#### RECORDED INFORMATION:
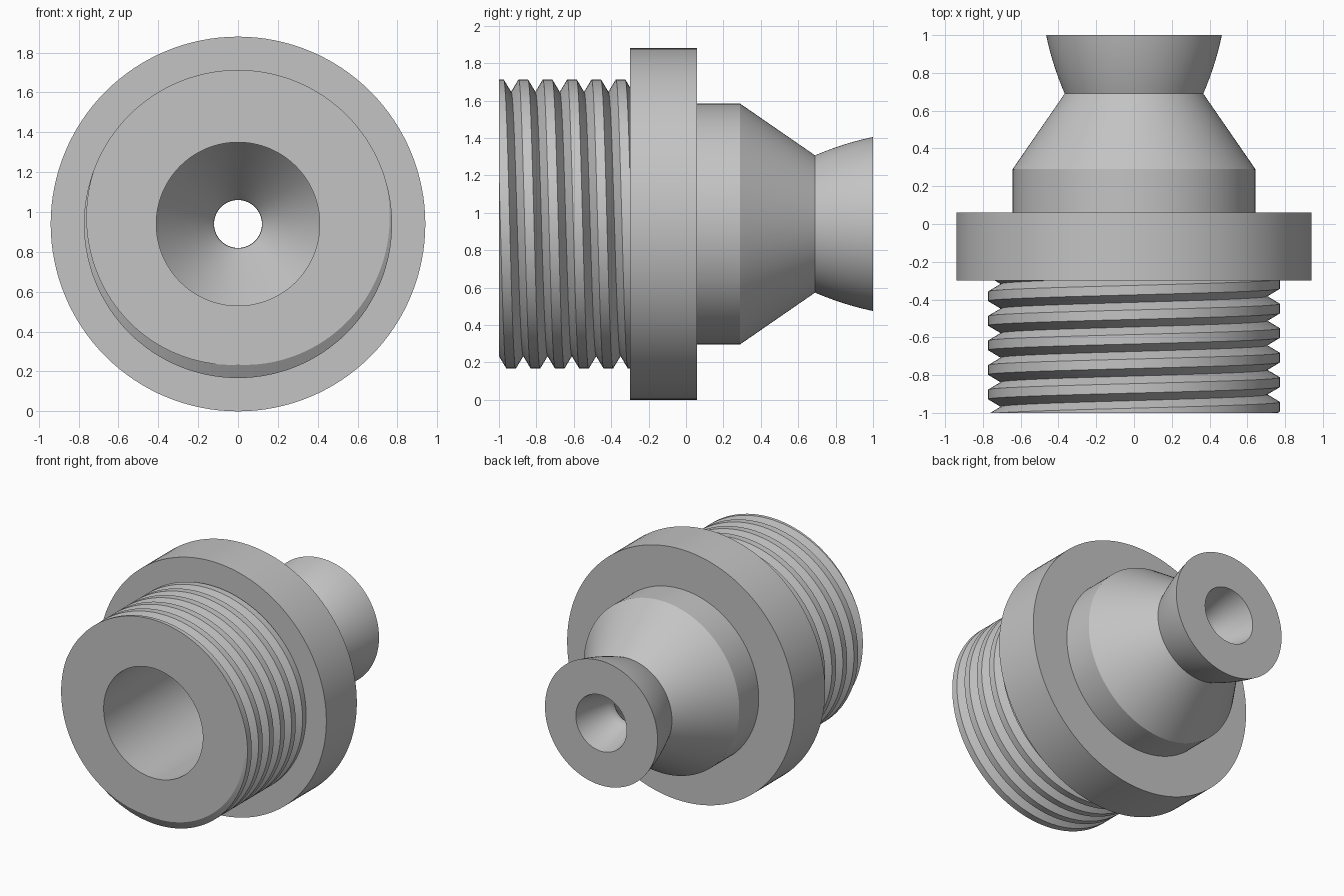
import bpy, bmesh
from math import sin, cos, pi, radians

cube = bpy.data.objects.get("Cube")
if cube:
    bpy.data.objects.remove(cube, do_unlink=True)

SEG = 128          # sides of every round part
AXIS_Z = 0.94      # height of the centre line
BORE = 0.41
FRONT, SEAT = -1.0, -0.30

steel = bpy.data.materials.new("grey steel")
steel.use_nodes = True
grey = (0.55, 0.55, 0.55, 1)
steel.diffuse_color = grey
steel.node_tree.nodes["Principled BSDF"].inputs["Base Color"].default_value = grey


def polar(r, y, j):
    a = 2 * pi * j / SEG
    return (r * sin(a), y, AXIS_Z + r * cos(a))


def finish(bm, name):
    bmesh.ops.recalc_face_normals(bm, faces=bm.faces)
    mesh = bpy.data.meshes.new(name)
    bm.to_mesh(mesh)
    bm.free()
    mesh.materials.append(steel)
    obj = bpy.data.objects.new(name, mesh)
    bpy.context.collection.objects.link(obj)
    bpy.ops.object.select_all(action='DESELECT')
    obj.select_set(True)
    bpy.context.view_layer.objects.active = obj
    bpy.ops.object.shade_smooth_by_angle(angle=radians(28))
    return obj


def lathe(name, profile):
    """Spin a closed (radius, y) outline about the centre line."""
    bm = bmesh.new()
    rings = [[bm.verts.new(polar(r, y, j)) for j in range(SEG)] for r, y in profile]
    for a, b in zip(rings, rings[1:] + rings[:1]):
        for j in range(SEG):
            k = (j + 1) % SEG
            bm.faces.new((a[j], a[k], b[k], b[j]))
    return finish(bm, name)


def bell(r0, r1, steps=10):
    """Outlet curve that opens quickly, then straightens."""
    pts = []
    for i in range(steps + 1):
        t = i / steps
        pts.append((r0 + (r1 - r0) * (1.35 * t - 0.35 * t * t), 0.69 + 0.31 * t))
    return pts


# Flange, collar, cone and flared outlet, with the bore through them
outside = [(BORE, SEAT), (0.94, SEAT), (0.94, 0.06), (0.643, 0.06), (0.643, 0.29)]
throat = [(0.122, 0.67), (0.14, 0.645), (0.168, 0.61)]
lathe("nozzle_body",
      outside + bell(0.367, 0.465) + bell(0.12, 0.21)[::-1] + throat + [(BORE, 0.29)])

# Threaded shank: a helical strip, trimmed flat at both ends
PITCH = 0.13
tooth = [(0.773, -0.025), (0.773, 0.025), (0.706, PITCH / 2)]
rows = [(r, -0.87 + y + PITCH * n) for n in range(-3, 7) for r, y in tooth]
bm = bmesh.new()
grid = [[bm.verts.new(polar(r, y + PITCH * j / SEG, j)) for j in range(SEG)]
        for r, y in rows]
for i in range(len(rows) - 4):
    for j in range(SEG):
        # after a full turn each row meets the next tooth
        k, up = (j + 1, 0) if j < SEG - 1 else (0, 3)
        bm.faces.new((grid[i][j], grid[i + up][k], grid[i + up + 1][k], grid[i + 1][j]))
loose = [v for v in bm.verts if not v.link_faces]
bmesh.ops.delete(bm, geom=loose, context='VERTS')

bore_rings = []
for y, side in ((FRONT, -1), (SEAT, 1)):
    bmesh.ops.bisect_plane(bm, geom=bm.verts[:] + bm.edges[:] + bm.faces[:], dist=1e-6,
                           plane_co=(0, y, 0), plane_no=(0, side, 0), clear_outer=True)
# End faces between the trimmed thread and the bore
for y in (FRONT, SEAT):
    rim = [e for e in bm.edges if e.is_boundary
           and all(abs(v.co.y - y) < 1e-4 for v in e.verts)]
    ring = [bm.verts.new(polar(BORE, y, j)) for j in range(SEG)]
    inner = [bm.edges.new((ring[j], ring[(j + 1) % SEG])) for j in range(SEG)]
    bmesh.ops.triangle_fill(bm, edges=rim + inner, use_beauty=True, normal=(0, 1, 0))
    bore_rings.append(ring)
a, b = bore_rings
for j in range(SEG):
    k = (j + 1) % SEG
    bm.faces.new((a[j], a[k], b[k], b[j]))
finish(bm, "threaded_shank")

...

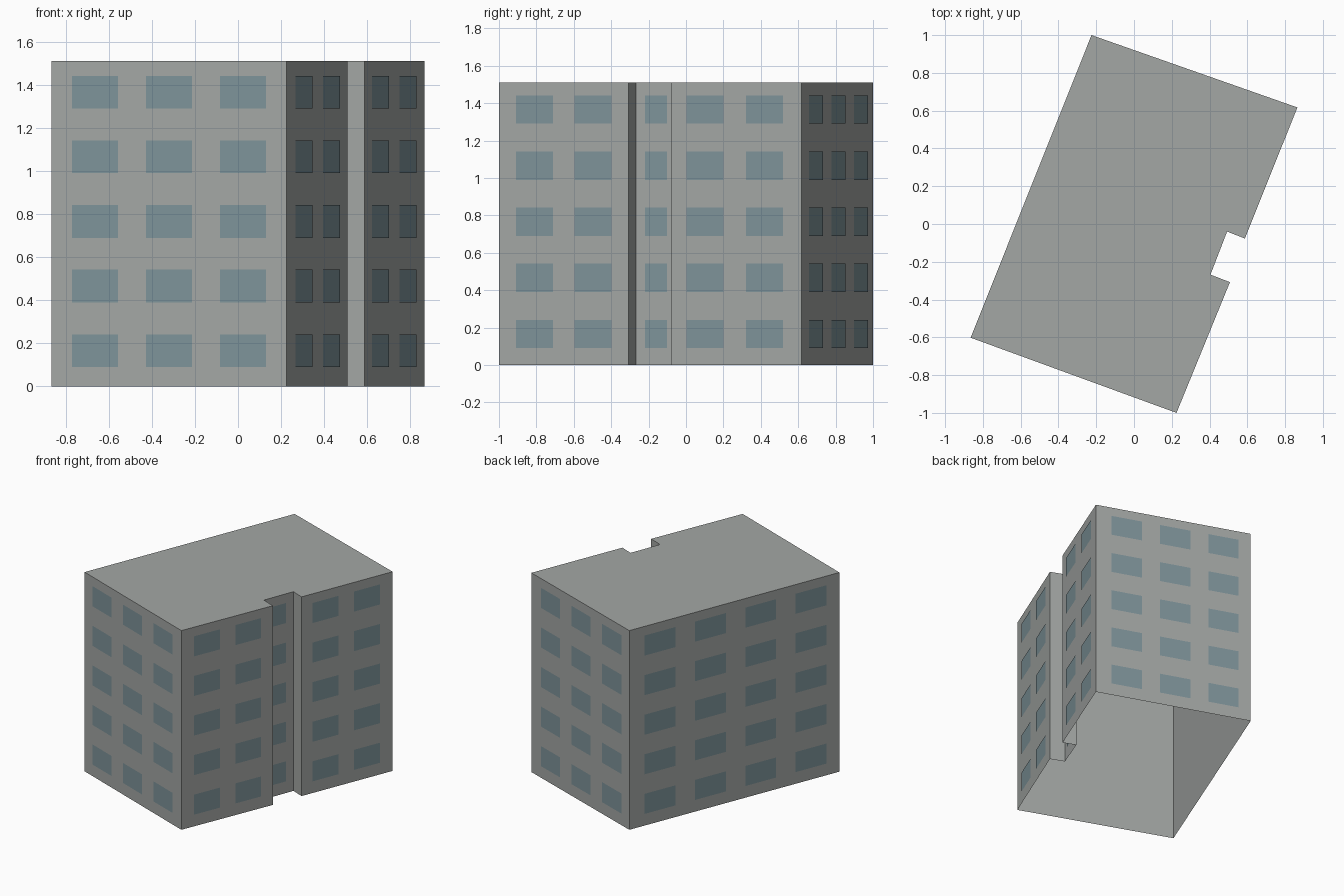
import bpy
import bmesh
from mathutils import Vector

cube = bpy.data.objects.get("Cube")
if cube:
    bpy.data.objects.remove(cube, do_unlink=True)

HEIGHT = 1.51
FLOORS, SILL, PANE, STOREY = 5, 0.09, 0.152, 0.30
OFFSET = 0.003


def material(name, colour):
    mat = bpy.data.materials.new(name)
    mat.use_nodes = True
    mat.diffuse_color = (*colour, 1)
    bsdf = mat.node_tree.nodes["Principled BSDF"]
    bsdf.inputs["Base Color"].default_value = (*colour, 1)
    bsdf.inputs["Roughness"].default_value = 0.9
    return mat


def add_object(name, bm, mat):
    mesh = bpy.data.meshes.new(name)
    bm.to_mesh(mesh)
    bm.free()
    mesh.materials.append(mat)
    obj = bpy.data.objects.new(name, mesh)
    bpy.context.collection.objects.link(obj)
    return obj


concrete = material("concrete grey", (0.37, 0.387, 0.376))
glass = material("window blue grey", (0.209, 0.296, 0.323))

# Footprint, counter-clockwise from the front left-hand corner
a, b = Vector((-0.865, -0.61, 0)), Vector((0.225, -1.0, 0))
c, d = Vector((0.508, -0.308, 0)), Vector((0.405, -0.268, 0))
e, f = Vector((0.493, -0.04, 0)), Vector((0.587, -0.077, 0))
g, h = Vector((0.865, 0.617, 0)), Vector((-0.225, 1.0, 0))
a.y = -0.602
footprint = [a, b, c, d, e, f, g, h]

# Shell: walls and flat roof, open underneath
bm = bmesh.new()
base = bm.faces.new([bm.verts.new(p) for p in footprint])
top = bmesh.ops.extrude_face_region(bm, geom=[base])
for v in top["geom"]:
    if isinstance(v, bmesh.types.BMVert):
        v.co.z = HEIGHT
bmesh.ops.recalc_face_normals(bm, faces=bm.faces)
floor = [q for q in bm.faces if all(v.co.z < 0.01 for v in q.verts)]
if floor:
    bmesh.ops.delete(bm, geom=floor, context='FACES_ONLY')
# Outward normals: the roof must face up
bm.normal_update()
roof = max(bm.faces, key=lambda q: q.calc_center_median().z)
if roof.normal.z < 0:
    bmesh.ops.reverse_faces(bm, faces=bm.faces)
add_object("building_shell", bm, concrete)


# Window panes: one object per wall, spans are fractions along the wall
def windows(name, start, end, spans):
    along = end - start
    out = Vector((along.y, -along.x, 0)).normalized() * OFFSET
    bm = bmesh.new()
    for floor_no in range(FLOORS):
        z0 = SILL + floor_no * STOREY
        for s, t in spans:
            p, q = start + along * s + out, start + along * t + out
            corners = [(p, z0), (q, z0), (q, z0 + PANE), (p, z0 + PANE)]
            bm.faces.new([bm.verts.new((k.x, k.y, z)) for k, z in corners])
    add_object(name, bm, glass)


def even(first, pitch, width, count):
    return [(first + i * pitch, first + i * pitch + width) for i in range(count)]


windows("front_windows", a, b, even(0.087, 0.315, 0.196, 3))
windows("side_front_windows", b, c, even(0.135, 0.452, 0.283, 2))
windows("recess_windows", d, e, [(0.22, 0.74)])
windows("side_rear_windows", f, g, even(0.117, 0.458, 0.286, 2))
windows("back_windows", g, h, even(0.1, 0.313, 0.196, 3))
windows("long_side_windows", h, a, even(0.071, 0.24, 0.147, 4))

#### WHAT IS EXPECTED:
Copy whichever lines in the listing above contain the word "polar".

#### COMPLETED TASK:
def polar(r, y, j):
    rings = [[bm.verts.new(polar(r, y, j)) for j in range(SEG)] for r, y in profile]
grid = [[bm.verts.new(polar(r, y + PITCH * j / SEG, j)) for j in range(SEG)]
    ring = [bm.verts.new(polar(BORE, y, j)) for j in range(SEG)]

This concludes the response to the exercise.